This article originally appeared in Asia Times.
Usually at this time of year during the dry season in northern Thailand, the Mekong River recedes, and sand and pebble beaches appear. Covering the pebbles, through the clear and shallow water, one can see the pale green kai, a river weed of the Mekong. This sight is a signal to women in communities along the Mekong near the Thai- Laotian border to wade into the water to collect kai, which they dry, feed to their families, and sell at the market.
But this year the Mekong levels surged instead of falling, rising nearly 2 meters, because of a cascade of hydroelectric mega dams operating upstream. The sudden rise in water levels prevented the once-abundant kai harvest upon which local women depend.
This experience, and the loss of vital river-based resources, is not unique to the women farming on the Thai-Laotian border.

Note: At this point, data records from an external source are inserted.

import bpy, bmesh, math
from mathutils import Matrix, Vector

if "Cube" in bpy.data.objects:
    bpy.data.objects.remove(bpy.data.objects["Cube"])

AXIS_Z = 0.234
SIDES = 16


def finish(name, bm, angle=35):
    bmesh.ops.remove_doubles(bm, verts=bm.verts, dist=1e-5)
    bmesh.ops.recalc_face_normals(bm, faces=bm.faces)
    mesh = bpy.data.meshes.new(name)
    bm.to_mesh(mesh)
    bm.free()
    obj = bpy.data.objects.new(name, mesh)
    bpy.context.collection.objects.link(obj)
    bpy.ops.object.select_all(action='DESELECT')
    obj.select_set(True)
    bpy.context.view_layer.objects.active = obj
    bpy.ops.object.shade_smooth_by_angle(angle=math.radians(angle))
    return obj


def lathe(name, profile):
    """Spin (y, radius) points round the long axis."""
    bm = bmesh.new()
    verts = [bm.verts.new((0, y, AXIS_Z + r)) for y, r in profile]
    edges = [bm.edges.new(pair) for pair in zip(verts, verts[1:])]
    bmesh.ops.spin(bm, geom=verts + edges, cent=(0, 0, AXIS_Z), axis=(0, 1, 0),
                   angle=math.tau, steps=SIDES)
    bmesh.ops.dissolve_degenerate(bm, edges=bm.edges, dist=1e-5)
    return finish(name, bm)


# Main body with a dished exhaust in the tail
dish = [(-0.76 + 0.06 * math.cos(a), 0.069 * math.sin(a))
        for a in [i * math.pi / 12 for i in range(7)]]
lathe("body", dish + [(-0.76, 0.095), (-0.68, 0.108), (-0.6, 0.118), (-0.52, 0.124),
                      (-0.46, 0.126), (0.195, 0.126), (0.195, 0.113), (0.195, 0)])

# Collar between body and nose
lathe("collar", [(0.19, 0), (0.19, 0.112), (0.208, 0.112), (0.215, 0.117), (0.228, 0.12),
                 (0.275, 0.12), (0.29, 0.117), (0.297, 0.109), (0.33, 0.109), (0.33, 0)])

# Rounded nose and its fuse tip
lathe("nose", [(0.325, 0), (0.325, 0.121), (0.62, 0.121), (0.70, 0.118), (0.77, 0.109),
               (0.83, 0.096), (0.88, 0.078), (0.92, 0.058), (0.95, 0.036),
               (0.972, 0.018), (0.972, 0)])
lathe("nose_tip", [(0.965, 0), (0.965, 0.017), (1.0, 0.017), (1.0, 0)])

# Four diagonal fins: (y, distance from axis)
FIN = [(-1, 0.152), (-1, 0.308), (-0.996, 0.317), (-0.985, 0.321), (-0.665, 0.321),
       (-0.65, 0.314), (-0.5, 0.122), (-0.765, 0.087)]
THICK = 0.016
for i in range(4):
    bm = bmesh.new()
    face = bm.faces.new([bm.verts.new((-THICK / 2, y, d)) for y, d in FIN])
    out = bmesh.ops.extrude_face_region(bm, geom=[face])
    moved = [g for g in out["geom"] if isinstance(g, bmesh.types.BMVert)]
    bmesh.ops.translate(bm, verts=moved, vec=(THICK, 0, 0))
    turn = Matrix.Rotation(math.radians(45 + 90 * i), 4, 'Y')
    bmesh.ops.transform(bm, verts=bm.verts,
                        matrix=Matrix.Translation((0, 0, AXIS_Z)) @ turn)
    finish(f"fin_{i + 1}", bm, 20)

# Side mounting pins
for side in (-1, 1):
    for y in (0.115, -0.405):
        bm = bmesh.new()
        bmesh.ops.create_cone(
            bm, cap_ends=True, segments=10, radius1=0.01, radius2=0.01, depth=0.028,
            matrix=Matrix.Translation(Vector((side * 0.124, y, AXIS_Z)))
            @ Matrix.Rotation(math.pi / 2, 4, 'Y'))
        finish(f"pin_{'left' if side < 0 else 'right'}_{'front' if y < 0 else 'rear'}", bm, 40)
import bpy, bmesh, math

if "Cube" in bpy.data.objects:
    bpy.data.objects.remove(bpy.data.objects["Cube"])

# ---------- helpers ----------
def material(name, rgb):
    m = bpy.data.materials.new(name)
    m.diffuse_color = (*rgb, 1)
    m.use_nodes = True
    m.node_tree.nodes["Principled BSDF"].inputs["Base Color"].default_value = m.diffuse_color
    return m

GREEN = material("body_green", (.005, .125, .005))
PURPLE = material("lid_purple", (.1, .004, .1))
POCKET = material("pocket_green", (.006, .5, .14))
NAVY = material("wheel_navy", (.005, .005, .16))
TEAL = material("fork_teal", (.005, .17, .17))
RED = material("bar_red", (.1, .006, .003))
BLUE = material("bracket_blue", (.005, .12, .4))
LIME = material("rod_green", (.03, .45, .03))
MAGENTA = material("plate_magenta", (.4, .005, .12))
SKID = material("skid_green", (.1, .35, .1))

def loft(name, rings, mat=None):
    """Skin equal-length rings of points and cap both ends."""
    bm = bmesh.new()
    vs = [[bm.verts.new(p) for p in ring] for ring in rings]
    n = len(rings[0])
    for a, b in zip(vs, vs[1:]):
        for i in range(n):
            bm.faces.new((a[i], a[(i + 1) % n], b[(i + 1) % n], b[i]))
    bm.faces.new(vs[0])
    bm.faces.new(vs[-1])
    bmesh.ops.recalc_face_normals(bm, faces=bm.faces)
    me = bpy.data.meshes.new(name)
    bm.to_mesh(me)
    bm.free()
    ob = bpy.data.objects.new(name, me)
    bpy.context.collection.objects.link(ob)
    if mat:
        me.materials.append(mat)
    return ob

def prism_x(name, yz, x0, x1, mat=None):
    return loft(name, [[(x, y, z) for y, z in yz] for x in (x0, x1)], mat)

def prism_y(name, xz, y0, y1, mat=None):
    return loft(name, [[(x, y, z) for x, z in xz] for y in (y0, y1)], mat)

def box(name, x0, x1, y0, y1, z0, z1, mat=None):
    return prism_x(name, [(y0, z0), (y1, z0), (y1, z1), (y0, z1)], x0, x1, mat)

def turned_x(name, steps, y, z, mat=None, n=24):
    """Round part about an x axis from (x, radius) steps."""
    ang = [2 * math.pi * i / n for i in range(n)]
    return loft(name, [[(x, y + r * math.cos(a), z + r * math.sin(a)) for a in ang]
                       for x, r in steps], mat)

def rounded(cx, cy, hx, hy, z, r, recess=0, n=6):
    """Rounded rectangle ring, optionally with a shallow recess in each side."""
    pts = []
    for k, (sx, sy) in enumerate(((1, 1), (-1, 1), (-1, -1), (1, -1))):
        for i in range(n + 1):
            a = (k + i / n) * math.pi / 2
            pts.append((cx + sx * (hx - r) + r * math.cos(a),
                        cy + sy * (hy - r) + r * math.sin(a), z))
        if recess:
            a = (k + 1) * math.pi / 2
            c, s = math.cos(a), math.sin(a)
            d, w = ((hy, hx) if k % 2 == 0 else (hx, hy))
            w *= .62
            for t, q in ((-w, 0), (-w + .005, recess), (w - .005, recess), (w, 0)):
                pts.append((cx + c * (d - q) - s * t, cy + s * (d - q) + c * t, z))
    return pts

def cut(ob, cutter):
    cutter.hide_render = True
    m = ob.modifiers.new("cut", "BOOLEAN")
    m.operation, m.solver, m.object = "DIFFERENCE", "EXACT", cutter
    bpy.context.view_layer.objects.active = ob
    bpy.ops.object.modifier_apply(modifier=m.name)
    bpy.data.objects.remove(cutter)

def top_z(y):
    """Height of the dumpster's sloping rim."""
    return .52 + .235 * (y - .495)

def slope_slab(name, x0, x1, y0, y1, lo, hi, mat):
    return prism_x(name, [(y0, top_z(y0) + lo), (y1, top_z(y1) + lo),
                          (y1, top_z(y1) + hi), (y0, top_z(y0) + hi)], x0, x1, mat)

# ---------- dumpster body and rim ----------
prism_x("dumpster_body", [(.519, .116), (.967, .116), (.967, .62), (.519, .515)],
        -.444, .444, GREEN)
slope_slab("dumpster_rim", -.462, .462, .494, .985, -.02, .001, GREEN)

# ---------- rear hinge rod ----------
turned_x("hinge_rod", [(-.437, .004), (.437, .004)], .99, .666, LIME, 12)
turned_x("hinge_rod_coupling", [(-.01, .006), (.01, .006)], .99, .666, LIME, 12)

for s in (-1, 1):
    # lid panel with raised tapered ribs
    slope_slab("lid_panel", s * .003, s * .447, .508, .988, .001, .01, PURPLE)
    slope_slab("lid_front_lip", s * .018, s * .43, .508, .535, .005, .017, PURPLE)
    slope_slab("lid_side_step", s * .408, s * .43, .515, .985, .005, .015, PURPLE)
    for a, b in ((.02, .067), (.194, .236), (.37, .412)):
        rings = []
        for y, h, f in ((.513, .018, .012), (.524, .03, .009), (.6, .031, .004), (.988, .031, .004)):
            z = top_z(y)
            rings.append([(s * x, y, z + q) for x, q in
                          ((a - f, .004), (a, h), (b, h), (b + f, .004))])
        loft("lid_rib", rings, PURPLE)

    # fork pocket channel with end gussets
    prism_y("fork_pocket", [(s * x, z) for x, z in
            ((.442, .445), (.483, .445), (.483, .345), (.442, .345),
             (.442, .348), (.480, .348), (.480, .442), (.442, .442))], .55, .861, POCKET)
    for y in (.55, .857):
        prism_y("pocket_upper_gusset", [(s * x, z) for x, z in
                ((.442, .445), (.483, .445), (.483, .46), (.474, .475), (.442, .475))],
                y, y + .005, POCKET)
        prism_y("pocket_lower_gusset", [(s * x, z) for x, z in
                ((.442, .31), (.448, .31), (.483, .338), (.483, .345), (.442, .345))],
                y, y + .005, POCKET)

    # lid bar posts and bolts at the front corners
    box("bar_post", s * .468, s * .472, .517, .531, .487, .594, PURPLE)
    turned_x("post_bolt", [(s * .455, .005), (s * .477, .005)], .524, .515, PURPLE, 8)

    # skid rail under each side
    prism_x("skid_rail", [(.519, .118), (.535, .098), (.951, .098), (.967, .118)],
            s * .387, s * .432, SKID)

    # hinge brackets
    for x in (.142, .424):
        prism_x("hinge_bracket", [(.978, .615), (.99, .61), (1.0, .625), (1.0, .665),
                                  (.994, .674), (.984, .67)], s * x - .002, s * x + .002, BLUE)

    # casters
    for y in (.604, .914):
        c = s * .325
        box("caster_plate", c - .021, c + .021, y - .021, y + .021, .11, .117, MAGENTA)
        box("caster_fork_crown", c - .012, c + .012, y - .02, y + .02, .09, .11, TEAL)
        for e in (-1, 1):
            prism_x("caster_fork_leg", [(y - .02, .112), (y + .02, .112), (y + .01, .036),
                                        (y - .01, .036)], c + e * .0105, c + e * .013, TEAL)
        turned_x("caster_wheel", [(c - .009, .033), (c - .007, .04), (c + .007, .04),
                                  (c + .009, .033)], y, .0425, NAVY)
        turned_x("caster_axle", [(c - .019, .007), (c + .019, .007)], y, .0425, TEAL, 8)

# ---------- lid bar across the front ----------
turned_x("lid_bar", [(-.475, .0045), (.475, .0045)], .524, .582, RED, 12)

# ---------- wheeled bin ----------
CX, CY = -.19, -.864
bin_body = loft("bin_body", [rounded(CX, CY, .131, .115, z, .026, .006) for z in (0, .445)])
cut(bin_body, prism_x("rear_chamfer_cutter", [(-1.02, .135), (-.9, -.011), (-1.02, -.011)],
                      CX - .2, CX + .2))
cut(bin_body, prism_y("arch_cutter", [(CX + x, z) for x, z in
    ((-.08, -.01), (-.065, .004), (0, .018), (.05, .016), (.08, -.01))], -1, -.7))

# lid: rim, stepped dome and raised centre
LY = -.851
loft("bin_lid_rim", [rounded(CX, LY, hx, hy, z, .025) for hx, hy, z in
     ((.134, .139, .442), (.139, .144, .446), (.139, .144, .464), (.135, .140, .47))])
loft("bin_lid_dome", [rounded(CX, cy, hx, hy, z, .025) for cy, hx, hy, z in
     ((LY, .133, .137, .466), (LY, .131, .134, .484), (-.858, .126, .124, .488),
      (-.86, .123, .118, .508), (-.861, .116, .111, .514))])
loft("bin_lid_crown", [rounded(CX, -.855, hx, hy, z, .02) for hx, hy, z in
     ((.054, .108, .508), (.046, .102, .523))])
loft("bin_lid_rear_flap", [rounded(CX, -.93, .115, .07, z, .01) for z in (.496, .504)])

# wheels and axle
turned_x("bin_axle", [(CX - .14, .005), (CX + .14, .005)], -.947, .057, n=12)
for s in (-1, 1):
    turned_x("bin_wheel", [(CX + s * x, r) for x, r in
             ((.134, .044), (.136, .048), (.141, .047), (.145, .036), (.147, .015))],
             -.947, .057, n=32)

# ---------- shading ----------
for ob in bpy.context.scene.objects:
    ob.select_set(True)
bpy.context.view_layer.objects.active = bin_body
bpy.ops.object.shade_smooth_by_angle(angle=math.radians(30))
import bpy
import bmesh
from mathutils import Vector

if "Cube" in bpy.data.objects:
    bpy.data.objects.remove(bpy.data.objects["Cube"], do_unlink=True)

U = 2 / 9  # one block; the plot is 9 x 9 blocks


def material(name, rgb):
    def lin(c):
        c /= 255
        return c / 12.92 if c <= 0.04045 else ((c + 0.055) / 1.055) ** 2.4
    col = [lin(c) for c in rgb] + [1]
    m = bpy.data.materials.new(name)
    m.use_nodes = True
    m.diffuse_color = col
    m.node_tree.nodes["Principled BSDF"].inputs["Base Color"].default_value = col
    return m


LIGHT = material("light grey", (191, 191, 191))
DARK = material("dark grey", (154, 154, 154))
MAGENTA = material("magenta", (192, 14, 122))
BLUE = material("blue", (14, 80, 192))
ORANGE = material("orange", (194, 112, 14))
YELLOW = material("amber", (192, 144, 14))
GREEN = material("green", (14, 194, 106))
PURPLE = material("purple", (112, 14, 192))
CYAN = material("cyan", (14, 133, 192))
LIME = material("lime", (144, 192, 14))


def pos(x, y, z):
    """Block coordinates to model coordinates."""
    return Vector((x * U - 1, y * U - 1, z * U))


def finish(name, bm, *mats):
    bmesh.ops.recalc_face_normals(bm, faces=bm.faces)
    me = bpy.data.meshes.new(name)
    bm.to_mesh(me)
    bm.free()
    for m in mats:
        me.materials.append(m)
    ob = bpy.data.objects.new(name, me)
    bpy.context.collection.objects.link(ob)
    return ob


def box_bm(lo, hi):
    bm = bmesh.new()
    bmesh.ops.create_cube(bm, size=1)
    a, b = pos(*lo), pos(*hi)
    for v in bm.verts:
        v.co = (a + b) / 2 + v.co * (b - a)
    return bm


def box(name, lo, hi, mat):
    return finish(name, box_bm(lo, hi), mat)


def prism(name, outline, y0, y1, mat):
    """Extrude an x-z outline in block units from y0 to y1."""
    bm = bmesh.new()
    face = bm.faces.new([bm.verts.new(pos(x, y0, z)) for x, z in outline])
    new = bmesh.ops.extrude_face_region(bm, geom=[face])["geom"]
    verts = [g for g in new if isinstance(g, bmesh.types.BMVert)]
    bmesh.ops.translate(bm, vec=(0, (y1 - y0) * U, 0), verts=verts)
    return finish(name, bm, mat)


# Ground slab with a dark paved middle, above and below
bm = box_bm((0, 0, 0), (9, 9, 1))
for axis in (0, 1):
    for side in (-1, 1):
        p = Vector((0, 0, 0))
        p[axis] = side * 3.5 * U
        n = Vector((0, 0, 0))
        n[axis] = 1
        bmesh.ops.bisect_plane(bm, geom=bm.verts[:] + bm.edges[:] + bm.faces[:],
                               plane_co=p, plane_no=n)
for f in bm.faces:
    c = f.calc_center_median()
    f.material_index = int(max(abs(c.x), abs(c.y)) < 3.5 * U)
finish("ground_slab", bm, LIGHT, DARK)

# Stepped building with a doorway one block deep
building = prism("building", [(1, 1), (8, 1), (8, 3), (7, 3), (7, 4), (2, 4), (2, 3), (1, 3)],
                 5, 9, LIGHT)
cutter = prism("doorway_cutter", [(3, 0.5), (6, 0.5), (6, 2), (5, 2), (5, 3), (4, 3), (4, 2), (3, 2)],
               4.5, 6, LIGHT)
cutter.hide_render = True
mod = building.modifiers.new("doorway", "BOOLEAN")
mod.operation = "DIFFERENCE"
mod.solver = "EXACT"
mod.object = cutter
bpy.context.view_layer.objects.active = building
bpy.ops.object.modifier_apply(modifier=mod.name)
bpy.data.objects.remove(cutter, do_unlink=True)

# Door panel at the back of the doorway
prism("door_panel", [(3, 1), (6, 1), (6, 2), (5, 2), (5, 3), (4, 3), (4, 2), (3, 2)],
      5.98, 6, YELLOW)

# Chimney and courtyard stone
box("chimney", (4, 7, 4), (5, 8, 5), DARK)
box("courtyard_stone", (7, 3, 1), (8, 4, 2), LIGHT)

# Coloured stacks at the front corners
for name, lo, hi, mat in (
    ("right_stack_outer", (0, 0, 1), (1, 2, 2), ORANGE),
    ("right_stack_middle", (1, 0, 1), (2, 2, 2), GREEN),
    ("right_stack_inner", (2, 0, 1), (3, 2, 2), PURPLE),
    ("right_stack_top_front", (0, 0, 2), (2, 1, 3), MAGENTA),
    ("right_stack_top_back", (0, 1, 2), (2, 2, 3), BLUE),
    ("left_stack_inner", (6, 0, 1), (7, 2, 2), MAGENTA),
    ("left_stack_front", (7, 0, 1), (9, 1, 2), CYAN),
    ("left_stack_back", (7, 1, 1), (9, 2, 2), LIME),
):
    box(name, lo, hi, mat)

This International Women’s Day (March 8), women around the world who depend upon and steward the world’s freshwater resources are facing similar threats as they reckon with longstanding gender inequities in decision-making on water control and management.
Perhaps nowhere is the fight so dire than in the Congo basin, where plans are advancing to build the Grand Inga hydropower project, which if completed will be the largest dam in history. Congolese activists like Blandine Bonianga of the local group Femmes Solidaires (FESO) have helped to slow its progress and call global attention to the ruinous impacts of the proposed project.
According to an International Rivers analysis, the dam would stand to plunge the Democratic Republic of Congo into debt, costing the country nearly US$22 billion over the next 35 years. Bonianga and the thousands of women who lost their livelihoods, homes, and access to water to two prior mega dams on the Inga Falls are part of a last line of resistance. They’re familiar with the empty promises that are now resurfacing like the provision of electricity to those in the region.
In the most likely scenario, 88% of the dam’s energy would go to South Africa while local people in the DRC continue to face chronic lack of access to electricity. “Communities understand the threat to their environment is not only ecological and geographical, but also economic and cultural,” Bonianga noted.
The role of female activists and environmentalists in addressing threats to rivers is spanning the globe. In Chile, women are playing a critical role in advancing legal protection for some of the world’s most pristine, scenic, and free-flowing rivers. Such legislation would set significant regional and global precedent in pre-emptively protecting rivers, as well as the ecosystems and communities that depend on them.
This type of progress stands on the shoulders of female environmental defenders like Berta Caceras, who was murdered in 2016 in the struggle to prevent the Agua Zarca dam in Honduras. Berta’s fight to prevent the degradation of ecosystems sacred to the indigenous Lenca people remains a disturbing reminder of the perils women face in advocating for greater say in decision-making around natural resources.
In spite of these threats, women are rising to the challenge. This week, women from around the globe are converging in Nepal to chart a new course as part of the first-ever international Women and Rivers Congress. At issue for those attending is the irreconcilable fact that while women play a primary role in defending and stewarding water and other natural resources, they are woefully under-represented when it comes to their governance.
A scant 7% of all ministers of water and natural resources globally are women. Women are also under-represented in the private and financial sectors, and therefore in investment decisions affecting rivers. In the hydropower industry, women comprise less than 20% of the workforce globally, with few women holding senior management roles. The Congress aims to set a new direction for the future and empower women to raise their voices on behalf of our globally beleaguered freshwater resources.
‘Our success has shown that one woman can influence policy. Moreover, in civil society in China, women can sometimes be more influential than men. The river is flowing freely due to nature; it became colorful and spiritual because of women’
The tide is turning, but change requires new ways of valuing rivers and other natural resources. For example, the Nu-Salween River, originating from the same source as the Mekong on the Tibetan Plateau, is one of the last remaining free-flowing rivers in Asia. In 2016, plans for a 13-dam cascade project on the Nu River (Nujiang) in China’s Yunnan province were shelved after a sustained campaign spearheaded by journalist and environmentalist Wang Yongchen.
Recounting her experiences, Wang said: “Our success has shown that one woman can influence policy. Moreover, in civil society in China, women can sometimes be more influential than men. The river is flowing freely due to nature; it became colorful and spiritual because of women.”
On the Mekong, the kai harvest may never return as before. In this way, women’s traditions and sources of income become unrecognized collateral damage in the development of water infrastructure.
Dr Kanokwan Manorom, of Ubon Ratchathani University in Thailand, has spent years studying gender and development issues in the Mekong basin. She explains that the value accorded to increasingly scarce resources such as weeds, water and fish – fundamental to local well-being – continues to be determined by a dominant development model that views them as just another economic input.
“For too long, patriarchal and profit-driven development has deprived women of their many rights, aided and abetted by asymmetries of power,” Dr Kanokwan said. “It is time to turn things around.”
Maureen Harris is the Southeast Asia Program Director at International Rivers.